DLC offers insight about the protagonist, but not much else.
Layers of Fear’s DLC, Inheritance, places the player in the shoes of the daughter of the nameless painter who has returned after many years. Unlike her father, the daughter is much more talkative and often comments about things that occur as she explores the mansion from the previous game. Speaking of the mansion, there is also a very clear shift in who the antagonist is in this DLC. Whereas in the first game it’s obvious that the painter’s despair and guilt have warped the mansion into something he can barely recognize, it is the mansion itself that is the antagonist in the daughter’s eyes.
Sadly this is where most of the differences end as the controls are pretty much the same (and are as clunky as ever), as well as the collectibles being distinctly pivotal to getting the best ending. It’s one of those moments where you realize that this a game with the same gameplay, but just a different story. I wouldn’t say it’s lazy, but I almost felt comfortable going through the mansion in this DLC, rather than scared. Like, ‘oh there’s that painting again, oh and that jump scare is kinda like how it was in the original game, neat!’

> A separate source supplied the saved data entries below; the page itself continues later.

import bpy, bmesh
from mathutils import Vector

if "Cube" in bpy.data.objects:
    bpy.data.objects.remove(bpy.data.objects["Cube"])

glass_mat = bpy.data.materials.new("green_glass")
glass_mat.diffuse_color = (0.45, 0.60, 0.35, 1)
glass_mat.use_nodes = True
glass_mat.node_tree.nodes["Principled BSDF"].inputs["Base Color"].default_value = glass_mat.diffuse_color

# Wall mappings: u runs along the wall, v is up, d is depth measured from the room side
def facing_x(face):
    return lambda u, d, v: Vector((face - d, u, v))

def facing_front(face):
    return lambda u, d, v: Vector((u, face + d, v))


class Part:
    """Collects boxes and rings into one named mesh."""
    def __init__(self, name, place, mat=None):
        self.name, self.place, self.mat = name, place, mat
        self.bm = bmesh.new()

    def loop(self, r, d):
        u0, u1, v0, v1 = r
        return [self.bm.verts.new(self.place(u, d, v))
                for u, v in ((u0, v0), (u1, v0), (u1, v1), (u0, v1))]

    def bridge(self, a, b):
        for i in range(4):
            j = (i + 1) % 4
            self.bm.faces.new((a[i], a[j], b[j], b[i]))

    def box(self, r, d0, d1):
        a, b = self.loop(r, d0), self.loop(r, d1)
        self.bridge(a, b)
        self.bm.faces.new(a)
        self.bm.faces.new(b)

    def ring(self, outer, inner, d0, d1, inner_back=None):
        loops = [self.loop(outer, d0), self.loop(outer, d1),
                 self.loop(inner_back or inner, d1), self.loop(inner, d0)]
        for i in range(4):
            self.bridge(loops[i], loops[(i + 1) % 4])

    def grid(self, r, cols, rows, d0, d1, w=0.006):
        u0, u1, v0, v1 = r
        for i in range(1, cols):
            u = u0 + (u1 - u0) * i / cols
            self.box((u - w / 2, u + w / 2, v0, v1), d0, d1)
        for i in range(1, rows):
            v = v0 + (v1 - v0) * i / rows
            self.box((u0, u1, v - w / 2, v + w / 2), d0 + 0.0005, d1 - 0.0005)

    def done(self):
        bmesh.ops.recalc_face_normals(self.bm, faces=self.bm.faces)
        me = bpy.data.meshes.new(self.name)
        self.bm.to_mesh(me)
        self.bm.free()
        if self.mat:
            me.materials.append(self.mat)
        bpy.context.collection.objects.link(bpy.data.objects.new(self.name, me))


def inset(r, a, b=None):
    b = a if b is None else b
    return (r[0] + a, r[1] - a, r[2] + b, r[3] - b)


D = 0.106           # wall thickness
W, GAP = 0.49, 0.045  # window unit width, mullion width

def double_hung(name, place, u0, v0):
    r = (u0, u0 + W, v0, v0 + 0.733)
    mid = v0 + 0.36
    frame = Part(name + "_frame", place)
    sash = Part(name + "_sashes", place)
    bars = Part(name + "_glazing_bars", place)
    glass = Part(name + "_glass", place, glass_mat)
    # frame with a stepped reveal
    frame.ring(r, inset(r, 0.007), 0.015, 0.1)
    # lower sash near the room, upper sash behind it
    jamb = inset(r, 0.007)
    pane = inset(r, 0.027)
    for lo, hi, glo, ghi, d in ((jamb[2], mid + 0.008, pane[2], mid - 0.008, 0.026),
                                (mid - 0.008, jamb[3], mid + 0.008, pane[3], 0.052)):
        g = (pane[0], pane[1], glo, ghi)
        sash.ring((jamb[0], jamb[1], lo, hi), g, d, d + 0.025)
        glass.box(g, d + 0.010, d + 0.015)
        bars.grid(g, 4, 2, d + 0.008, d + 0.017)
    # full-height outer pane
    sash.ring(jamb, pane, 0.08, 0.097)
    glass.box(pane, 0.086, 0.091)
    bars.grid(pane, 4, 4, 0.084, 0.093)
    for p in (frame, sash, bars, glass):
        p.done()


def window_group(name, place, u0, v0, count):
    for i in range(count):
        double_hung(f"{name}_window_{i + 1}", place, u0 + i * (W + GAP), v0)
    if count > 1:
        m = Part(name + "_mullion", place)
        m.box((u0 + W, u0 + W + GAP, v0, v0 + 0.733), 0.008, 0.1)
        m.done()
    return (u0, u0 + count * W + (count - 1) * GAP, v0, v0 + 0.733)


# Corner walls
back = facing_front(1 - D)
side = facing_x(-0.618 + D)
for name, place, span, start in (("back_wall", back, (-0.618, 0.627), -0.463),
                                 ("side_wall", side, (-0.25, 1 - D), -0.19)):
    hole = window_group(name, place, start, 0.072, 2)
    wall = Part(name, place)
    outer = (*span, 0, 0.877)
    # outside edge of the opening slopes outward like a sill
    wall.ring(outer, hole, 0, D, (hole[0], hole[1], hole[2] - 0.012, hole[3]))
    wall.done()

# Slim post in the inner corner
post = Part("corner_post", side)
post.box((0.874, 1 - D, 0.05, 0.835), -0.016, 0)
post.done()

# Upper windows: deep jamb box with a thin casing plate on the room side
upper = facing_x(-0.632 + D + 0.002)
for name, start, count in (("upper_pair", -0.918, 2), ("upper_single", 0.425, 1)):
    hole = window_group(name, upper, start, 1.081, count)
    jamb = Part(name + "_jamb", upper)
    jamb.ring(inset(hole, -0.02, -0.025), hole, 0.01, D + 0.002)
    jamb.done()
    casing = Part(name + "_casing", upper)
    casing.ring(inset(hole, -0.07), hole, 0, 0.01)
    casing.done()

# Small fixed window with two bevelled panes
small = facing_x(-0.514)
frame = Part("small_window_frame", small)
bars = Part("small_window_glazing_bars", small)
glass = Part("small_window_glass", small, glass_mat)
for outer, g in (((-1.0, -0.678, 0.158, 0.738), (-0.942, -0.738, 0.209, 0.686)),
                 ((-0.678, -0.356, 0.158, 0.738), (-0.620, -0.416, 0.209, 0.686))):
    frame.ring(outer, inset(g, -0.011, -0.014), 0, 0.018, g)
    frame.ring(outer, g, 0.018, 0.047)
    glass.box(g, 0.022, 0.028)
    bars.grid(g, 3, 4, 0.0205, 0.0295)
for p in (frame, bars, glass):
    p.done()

To touch on the controls a bit more, the Nintendo Switch version of this game is a lot clunkier than it is on the PS4 where I originally played the game. When I played in handheld mode there were times when it took me a few times to try and grab the object I needed, often resulting me picking the wrong option and dying in the process. Tabletop mode didn’t give me this problem at all, however, playing a certain way shouldn’t make me feel at a disadvantage and it was disheartening to not play my usual way in order to have the full experience of the game.
If there’s one horror game you need to play on the Switch, this is it.
Despite what may seem like a list of misgivings about the title, Layers of Fear: Legacy is one of the best games I’ve played this year on the Switch and it most definitely deserves your attention. The gameplay is fantastic despite the awkward controls, and the story is phenomenal. The Switch doesn’t have a lot of horror games, so if you’re looking for one then make this one a priority and remember: play while walking home alone for added effect.
I’m joking. Please don’t play while walking. You will drop your Switch and cry.
Final Verdict: 4.5/5
Available on: Nintendo Switch (Reviewed), PlayStation 4, Xbox One, Linux, PC; Publisher: Bloober Team; Developer: Bloober Team; Players: 1; Released: Feb 21, 2018; MSRP: $19.99; ESRB: 17+
Full disclosure: This review is based on a Nintendo Switch review copy of Layers of Fear: Legacy given to HeyPoorPlayer by the publisher.